A former Zirx worker says she was required to work set hours and wear a uniform when she parked cars for the on-demand valet company — but she was never considered an employee.
Instead, Christina Pascual alleges in a proposed class action lawsuit that Zirx misclassified her as an independent contractor who — like many victims of the sharing economy — doesn’t get overtime pay and other benefits she says she’s owed.
Meanwhile, San Francisco-based Zirx recruits its on-demand car parkers by telling them the job offers other perks, like a chance to work a flexible schedule and be their own boss.
The back-and-forth is the same debate that’s been echoing around the technology industry for years, but is now becoming louder than ever. The so-called sharing economy has brought about a new class of businesses who keep costs low by offering services through independent contractors. Those workers typically use their own equipment and work on their own schedule, and therefore aren’t full-time employees entitled to special benefits, like overtime pay.
But the practice has come under fire more recently, and the list of companies facing lawsuits continues to grow. It includes Uber, Lyft, food delivery business like GrubHub and real estate brokerages like Redfin. Even giants like FedEx and Amazon have been sued. The independent contractor battle got so bad for home cleaning startup Homejoy, that the company went out of business.
And now it appears Zirx will be the next to take up the fight.
The company declined to answer questions for this story regarding its employment practices. Instead, a Zirx spokesman offered this statement: “Zirx has created a fun, safe and rewarding platform for our agent network. However, as a company practice, we do not comment on litigation.”
Pascual, who worked for Zirx in Seattle from November of 2014 until July of this year, alleges in the lawsuit that she was one of the startup’s so-called “agents” hired to park cars.
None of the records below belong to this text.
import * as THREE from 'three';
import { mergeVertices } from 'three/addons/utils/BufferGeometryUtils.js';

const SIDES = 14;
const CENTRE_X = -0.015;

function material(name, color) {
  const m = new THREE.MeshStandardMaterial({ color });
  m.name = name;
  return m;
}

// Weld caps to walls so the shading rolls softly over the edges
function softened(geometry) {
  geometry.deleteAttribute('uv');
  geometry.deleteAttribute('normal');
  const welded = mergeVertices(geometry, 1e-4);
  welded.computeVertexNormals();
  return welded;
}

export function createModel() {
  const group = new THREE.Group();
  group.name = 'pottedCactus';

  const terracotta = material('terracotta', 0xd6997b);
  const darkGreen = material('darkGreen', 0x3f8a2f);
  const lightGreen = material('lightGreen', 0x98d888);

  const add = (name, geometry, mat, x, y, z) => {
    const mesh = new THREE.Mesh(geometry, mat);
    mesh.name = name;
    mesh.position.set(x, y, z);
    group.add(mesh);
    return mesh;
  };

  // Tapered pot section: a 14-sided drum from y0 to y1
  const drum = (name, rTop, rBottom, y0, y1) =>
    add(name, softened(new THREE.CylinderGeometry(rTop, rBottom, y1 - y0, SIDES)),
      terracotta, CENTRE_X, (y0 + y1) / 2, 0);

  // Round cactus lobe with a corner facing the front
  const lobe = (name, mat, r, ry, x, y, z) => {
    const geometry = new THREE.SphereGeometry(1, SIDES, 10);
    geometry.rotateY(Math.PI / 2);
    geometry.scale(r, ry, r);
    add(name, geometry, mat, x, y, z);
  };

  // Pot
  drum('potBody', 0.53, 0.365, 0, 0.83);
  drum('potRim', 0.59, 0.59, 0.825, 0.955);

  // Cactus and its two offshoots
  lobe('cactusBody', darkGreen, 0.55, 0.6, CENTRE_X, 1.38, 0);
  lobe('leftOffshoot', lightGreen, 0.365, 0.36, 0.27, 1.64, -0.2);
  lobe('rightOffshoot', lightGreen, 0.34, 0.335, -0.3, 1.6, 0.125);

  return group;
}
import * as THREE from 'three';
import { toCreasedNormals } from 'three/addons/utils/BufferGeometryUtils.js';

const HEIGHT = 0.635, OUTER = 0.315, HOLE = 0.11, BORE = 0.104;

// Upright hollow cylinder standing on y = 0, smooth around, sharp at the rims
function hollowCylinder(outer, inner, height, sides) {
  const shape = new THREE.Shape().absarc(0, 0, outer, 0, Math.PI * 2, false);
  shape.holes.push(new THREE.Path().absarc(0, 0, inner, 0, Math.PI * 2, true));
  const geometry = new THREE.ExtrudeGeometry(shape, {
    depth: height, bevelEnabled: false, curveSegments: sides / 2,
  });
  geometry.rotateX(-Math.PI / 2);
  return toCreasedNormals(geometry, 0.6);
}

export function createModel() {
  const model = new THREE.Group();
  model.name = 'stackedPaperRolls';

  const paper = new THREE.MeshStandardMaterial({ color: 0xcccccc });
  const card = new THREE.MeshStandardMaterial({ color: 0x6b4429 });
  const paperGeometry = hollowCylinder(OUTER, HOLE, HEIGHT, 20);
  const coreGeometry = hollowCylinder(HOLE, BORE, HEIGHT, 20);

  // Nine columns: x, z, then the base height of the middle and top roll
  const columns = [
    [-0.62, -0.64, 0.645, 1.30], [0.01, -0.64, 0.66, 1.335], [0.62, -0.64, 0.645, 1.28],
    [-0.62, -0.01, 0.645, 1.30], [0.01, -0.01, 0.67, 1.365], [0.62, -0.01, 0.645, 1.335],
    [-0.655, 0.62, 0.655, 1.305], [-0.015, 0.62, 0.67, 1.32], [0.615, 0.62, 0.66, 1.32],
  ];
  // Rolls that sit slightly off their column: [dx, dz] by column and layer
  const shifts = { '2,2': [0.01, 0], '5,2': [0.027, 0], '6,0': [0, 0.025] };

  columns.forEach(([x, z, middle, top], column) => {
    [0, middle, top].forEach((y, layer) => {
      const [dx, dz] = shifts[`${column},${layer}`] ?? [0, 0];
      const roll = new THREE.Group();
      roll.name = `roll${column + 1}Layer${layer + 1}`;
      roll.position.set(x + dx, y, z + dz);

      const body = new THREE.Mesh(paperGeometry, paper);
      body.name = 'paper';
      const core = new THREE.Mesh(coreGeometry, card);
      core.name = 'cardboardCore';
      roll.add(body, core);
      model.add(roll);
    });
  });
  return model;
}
She has filed a class action lawsuit in the U.S. District Court in the Western District of Washington, hoping to receive wages for herself and all the other car parkers. Zirx has previously told GeekWire it employs 3,000 agents spread across San Francisco, Seattle, Los Angeles and Washington D.C.
Zirx, which has raised $36 million since it was founded last year, charges users $15 per day to leave their car with an agent anywhere within a designated area. The agent then parks the car in spaces Zirx’s rents. When the user is ready to get their car back, they just tell the Zirx app where they are and the agent brings their car to them.
Pascual said in the suit that she was paid $14 per hour, plus $2 for every car parked and $4 for every additional service sold, like gas fill-ups. Later, the base pay was raised to $15 per hour. The lawsuit alleges she worked 50 to 60 hours per week, but was never paid overtime.
The lawsuit also claims “agents are required to work set shifts as devised by (Zirx),” and “at least for a portion of the class period, Agents were required to wear Defendant’s uniform and follow its dress code policy.”
Zirx’s recruiting website says agents get to set their own hours, but the company spokesman declined to offer more details on the policy in response to the allegations.